Loveliness exists in South Shore, Englewood, Chatham, and Bronzeville. When Theaster Gates presented a TED Talk in 2015, he ended the Q&A with “Beauty is a basic service.” At Place Lab, we believe that it’s a service often not extended to “forgotten parts of the city.” It is an amenity considered incongruent with certain places. But in this room, we all know that beautiful objects come from and belong in blighted spaces just as they do in high investment areas of the city.
Natalie called out a second quality of black South Side life—contradictions. Within our three floors, we are filled with contradiction. Take for instance The Johnson Publishing Archive + Collections, on the second floor, which includes over 16,000 volumes of books and periodicals donated by the Johnson Publishing Company, publisher of Ebony and Jet magazines. The content amassed together in floor-to-ceiling shelves commands respect, awe, and reverence. Its size, when seen together, demonstrates just how deeply and widely black cultural production and intellect and politics have influenced American culture. But that only tells one version of blackness in America.

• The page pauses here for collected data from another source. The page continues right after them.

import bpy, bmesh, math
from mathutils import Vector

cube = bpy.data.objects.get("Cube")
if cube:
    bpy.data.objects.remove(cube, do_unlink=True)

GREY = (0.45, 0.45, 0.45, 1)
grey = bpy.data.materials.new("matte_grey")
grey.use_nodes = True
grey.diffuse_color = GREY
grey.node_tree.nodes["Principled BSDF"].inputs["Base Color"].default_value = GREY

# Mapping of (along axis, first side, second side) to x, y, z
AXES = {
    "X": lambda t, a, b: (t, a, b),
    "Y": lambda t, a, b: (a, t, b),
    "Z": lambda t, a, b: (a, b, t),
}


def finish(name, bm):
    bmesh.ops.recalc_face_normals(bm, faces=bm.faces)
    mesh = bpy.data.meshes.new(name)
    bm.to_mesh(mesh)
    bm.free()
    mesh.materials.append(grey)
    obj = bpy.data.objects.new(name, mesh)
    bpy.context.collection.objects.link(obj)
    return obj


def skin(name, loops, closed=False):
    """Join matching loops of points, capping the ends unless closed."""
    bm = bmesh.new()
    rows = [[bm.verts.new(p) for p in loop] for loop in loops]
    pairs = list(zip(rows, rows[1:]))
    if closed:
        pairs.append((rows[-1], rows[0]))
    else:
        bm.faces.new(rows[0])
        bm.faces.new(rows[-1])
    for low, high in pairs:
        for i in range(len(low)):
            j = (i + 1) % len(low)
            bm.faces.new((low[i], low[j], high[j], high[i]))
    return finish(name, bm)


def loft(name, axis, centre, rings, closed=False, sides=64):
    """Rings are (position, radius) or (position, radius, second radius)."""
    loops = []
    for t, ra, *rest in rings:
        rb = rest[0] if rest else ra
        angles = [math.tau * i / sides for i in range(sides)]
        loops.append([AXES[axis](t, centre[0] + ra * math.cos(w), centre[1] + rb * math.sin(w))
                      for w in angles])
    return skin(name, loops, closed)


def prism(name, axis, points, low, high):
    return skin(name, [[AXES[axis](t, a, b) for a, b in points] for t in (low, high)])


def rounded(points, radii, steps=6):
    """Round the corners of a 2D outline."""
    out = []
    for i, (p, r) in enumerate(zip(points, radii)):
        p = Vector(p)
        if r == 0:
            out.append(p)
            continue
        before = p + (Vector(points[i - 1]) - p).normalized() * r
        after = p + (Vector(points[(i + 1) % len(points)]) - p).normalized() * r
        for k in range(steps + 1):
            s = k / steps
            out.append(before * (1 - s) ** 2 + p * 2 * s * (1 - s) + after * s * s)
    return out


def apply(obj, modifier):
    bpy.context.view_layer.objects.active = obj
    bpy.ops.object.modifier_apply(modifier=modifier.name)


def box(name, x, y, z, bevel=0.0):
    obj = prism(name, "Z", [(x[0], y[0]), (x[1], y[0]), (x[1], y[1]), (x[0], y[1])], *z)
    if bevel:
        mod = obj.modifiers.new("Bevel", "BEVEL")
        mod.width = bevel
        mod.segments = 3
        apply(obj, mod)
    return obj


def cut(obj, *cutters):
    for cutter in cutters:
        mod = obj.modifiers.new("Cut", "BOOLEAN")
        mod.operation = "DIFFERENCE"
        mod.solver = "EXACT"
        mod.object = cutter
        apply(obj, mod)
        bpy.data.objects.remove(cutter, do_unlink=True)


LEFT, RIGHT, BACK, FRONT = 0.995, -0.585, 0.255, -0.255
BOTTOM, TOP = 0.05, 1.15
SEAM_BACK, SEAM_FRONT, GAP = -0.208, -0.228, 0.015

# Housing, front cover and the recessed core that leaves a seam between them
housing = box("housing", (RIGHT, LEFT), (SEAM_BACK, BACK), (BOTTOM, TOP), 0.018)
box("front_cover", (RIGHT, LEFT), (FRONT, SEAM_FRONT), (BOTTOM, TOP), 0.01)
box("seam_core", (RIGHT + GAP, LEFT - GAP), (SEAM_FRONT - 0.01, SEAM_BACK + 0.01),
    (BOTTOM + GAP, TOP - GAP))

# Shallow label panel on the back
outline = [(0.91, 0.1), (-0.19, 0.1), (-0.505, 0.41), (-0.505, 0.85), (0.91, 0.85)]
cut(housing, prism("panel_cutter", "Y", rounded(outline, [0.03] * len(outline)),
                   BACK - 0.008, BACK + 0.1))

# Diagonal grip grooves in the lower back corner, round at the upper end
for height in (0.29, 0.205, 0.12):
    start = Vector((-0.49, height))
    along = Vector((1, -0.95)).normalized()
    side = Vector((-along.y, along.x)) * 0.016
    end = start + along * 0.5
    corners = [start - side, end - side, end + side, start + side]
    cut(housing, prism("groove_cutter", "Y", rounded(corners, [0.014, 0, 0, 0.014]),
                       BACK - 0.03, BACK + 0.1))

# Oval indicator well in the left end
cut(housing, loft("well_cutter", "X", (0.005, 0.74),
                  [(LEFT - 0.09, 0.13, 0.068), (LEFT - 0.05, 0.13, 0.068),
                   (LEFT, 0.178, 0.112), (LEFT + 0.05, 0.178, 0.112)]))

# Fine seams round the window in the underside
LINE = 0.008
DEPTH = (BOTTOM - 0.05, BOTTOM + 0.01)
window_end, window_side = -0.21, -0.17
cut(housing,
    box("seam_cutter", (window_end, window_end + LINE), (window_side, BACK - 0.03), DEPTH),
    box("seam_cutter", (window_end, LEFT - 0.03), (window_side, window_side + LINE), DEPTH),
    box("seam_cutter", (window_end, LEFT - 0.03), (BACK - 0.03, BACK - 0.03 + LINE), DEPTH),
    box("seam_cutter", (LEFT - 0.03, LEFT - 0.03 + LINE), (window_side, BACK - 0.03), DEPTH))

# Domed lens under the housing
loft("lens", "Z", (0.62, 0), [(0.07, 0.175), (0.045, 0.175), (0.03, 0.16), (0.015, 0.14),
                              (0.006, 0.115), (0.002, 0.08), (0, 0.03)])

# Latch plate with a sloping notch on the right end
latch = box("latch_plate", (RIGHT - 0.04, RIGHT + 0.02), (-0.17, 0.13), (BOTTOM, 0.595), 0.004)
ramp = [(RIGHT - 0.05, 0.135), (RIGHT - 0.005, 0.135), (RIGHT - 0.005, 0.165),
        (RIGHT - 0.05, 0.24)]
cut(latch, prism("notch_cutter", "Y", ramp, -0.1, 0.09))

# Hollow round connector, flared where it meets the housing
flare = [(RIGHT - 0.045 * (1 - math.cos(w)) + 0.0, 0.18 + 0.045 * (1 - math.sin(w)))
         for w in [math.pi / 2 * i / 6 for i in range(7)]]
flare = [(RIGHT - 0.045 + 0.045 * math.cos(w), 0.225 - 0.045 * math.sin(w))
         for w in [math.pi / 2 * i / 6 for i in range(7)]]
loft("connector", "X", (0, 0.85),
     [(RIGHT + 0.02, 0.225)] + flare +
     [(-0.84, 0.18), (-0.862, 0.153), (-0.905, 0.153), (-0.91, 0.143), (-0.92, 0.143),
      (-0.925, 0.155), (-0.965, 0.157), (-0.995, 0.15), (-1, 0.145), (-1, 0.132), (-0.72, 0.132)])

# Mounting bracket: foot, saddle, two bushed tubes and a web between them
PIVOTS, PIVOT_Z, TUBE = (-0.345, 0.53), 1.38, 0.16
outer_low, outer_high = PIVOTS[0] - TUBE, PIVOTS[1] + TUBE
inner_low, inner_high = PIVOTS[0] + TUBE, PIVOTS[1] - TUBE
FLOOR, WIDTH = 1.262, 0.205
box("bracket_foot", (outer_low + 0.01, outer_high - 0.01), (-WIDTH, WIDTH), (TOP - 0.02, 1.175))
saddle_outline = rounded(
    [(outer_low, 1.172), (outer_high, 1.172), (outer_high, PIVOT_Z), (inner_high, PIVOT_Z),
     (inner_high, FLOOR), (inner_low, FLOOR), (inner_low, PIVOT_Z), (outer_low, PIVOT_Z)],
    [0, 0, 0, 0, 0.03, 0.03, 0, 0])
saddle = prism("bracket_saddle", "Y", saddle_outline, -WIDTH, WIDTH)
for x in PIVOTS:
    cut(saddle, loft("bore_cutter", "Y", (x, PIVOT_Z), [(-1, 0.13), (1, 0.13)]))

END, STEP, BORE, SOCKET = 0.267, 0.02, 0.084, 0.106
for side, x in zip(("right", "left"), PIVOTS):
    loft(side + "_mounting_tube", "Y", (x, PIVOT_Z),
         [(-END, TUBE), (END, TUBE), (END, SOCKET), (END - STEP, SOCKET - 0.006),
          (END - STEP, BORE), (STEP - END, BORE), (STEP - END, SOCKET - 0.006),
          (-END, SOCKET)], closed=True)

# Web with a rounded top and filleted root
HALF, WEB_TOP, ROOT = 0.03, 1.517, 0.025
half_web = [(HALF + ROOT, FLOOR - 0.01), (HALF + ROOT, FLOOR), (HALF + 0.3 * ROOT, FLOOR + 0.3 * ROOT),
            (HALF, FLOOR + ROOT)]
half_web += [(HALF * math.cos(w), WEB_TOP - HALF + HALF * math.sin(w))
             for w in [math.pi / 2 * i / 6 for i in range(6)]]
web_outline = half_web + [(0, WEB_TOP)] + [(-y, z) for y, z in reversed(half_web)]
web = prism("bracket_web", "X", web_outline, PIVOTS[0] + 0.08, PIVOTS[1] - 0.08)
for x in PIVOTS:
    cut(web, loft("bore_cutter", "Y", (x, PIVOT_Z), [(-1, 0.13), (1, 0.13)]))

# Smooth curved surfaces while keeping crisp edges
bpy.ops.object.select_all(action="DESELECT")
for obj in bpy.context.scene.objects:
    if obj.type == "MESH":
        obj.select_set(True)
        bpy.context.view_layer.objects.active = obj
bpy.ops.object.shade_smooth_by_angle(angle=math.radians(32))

Make an appointment and you can travel up to the third floor and look through the Edward J. Williams Collection: 4,000 objects of “negrobilia”—mass “Americana” cultural objects and artifacts that feature racist caricatures of black folks meticulously collected by an individual determined to get them out of circulation. The objects are a stark contrast from the imagery of “racial uplift” motifs found in the Johnson collection. Between two floors, you can immerse yourself in a world of radical and progressive black thought, black respectability, and black degradation.
And lastly, Natalie pointed out that negotiations are an integral part of black life on Chicago’s South Side. The Stony Island Arts Bank is a constant act of negotiation, of give and take, of concession and democratic public use, and also a place of singular artistic and programmatic vision with a point of view trying to achieve a specific goal. It is a black space for black use and for others to find themselves within those narratives, collections, programs, and performances.
It is for neighbors on 68th, Dante, Dorchester, and it’s for French tourists, architecture nerds, black cinema scholars, 5th graders from South Shore Fine Arts, retired tradespeople, and unemployed painters who come so often that a painting residency is built around them.
It is a space intentionally trying to create conditions for integration while rooting itself in the works and contributions of black people, black objects, and black lives. The Arts Bank is a cultural neighborhood amenity that services many publics, hopefully at the same time. We want to show that being black-led and black focused is not incongruent with integration, social mixing, and inclusivity.
The Stony Island Arts Bank is run by the Rebuild Foundation, a lean staff with artist Theaster Gates at the helm. It is one building in a constellation of collaborative cultural spaces in Greater Grand Crossing, South Shore, and Washington Park working towards the ethical redevelopment of important historically or most recently black neighborhoods. We are optimistic about the blocks where our work is clustered, where we work and live, and we strongly believe that arts and culture matter in the spatial governance of neighborhoods on the South Side of Chicago and in other urban settings across the United States.
In October, we will celebrate our two-year anniversary. We are a toddler of an institution with great ambition, trying to finding our way. Stumbling sometimes, other days succeeding. Like Black Life on the South Side, we are filled with loveliness, contradictions, and negotiations.